- Phase 1
- Phase 2
- Phase 3
This three-phase system refers to how electrical energy and currents pass through the stator. The three-phase system is based on Nikola Tesla's fundamental principles of electrical energy and development of polyphase induction motors. These three wire types are wrapped around each of the slots positioned inside the opposite sides of the stator core. After each conducting wire is in place within the stator core, the core can then be transferred into the frame.
Electric Engines: Rotor
The rotor in electric engines also consists of three parts, like the stator. The three parts needed for the rotor to function properly are:
- Rotor core
- Conducting rods
- Two end rings
The cylindrical rotor core is made up of high-grade steel alloys that are laminated and are tubular in shape, with part of a metal rod sticking through its center. The exterior of the rotor core possesses slots on both sides of the bar-like structure and run parallel along the core. These lines may also appear slightly twisted, but this depends on the stator core. If the stator core has diagonal slots on the exterior of its core, it is referred to as a "squirrel cage rotor."
The conducting rods are lined up along the diagonal lines found in the core. This creates the rotor winding. The rotor windings allow the motor to rotate due to the interaction between it and the magnetic fields around the rotor's axis. End rings are placed on both sides of the core in order to short-circuit the conducting rods that line the rotor's core.
Internal Combustion Engines

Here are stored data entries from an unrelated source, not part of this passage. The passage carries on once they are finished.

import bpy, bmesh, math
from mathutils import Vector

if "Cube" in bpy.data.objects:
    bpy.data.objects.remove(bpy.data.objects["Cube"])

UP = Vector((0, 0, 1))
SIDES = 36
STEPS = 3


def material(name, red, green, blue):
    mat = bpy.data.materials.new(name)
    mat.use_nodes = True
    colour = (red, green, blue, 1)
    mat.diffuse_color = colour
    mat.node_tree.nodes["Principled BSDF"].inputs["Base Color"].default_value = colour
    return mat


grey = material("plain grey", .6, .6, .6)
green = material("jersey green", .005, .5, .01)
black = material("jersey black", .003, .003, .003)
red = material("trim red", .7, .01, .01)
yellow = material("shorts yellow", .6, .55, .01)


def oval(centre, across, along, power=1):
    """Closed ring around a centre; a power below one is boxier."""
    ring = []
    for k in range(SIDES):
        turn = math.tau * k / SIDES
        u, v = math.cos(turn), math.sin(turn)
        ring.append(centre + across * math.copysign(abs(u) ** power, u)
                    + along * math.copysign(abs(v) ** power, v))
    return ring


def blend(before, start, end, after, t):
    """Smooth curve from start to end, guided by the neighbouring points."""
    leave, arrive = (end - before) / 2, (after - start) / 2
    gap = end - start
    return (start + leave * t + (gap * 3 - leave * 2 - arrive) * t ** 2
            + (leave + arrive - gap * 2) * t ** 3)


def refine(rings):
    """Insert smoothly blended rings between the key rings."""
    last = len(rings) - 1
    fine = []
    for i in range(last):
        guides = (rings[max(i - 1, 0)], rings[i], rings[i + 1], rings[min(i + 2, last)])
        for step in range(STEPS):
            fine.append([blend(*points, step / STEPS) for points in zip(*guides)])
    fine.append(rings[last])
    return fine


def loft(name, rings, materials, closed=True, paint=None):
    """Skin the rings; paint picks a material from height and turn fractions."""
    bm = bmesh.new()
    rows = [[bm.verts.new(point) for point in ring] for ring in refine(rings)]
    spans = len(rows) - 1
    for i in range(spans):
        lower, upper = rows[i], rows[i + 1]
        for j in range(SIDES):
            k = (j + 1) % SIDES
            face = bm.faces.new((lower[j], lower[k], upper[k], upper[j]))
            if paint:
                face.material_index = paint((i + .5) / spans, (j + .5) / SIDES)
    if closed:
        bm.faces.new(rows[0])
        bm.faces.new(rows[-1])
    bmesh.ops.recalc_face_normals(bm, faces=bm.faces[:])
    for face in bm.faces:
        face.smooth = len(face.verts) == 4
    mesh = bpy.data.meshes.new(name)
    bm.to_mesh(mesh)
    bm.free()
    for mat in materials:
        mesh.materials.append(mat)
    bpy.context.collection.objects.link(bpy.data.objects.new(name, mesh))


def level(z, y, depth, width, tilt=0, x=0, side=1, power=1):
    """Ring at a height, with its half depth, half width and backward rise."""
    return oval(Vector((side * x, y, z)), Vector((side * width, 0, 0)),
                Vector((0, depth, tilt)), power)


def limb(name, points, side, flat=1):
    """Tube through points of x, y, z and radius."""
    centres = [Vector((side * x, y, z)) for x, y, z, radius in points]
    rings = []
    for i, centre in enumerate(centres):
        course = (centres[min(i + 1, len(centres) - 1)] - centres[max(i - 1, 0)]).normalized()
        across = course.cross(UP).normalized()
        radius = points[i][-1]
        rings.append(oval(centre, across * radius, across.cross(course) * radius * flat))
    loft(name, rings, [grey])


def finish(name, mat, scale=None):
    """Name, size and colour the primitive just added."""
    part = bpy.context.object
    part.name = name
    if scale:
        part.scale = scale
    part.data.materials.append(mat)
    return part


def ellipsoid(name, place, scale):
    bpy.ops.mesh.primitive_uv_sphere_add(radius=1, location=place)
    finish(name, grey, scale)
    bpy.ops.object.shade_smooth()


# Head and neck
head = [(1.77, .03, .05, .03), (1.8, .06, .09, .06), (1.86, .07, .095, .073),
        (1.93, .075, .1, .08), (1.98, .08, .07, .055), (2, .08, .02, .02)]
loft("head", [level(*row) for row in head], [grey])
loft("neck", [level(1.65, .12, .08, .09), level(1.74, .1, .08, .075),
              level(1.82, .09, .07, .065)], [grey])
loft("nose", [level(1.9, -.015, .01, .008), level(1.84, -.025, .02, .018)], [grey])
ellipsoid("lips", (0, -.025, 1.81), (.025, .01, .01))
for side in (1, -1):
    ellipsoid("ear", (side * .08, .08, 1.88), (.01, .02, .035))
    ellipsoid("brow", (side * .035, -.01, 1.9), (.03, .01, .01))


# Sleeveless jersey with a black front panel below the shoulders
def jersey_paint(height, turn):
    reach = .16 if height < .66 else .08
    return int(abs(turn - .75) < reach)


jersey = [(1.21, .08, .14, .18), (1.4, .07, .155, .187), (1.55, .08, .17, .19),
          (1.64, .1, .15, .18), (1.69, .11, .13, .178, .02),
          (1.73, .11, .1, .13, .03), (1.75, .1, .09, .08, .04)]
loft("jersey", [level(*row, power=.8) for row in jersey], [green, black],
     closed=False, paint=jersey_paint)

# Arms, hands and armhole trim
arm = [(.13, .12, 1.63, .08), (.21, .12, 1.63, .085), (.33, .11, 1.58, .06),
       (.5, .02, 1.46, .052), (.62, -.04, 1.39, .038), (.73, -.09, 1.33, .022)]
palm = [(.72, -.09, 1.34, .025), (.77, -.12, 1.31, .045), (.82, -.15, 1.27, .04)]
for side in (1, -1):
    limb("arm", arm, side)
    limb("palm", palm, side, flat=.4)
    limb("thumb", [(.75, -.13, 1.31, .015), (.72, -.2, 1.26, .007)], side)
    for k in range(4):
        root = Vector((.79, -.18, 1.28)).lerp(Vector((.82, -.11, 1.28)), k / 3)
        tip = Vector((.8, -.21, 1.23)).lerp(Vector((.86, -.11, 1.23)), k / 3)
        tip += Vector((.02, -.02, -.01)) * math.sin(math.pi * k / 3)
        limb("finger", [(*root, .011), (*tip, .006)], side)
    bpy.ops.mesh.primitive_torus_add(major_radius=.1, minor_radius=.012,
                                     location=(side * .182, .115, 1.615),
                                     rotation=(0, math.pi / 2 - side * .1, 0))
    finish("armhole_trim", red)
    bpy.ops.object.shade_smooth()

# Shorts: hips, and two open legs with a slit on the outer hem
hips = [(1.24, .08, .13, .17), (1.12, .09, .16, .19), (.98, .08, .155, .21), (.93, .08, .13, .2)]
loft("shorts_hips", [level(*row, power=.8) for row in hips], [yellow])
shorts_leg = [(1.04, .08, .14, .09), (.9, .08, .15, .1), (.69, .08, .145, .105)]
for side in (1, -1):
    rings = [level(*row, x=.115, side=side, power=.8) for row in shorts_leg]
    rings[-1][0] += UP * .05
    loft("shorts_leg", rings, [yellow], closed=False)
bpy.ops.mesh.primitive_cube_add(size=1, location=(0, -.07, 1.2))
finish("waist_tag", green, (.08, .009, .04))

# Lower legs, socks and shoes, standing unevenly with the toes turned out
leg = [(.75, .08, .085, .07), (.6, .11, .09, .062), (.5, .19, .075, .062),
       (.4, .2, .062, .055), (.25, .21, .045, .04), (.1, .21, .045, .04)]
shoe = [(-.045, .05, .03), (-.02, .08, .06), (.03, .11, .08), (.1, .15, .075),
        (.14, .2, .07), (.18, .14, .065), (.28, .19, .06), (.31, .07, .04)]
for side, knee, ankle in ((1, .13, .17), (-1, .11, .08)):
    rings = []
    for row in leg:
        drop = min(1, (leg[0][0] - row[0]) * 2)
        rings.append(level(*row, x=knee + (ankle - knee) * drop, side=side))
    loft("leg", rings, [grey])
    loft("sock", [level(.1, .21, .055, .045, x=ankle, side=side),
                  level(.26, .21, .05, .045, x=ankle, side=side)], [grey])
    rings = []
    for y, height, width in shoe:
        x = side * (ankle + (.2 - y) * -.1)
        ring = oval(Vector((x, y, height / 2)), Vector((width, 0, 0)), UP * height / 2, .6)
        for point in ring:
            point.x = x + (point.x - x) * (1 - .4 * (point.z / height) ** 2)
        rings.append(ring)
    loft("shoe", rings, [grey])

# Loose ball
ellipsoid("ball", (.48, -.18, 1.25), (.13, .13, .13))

Internal combustion engines work much differently than electric car motors, These engines generate power by burning both fuel and air inside the engines in order to push the engine pistons. Fuel is ignited with the engine and results in a large release of energy. This energy is then harnessed and used for propulsion. Internal combustion engines also require more components than electric engines, such as:
- Cylinder block/head
- Piston & rings/pins
- Connecting rods
- Crankshaft & case
- Engine bearing
- Spark plugs
There are also two main types of internal combustion engines: four-stroke and two-stroke. Four-stroke engines are mostly found in cars as well as other transportation vehicles whereas two-stroke engines are for smaller machines, like lawn mowers.
How An Electric Car Motor Functions
The most essential components of how an electric car motor functions starts with connecting the car's battery to the motor. When this happens, the electrical energy is imparted from the stator through the car's battery. The coils made from the conducting wire within the stator are arranged on opposite sides so as to act in the same manner that magnets do. As a result, this setup allows for the electrical energy from the car's battery to be supplied to the electric car's motor.
During this process, the coils within the motor create rotating magnetic fields. These rotating magnetic fields then pull the conducting rods outside along the rotor and behind it. This spinning force of the rotor, in turn, creates mechanical energy which is then used to turn the gears within the car, and ultimately, rotate the tiers.
As technology advances, renewable energy and mechanisms, such as electric car motors, will become increasingly available as well as affordable. The most notable ingenious breakthrough of the electric car motors has to be its unique utilization of direct currents. Direct-current batteries not only help to transfer more power but also does so with less electrical loss. This definitely helps while traveling long distances, making electric cars extremely efficient. If you'd like to learn more about electric cars, solar cars and their impact on the environment, visit the experts at nofillup.com for more information today!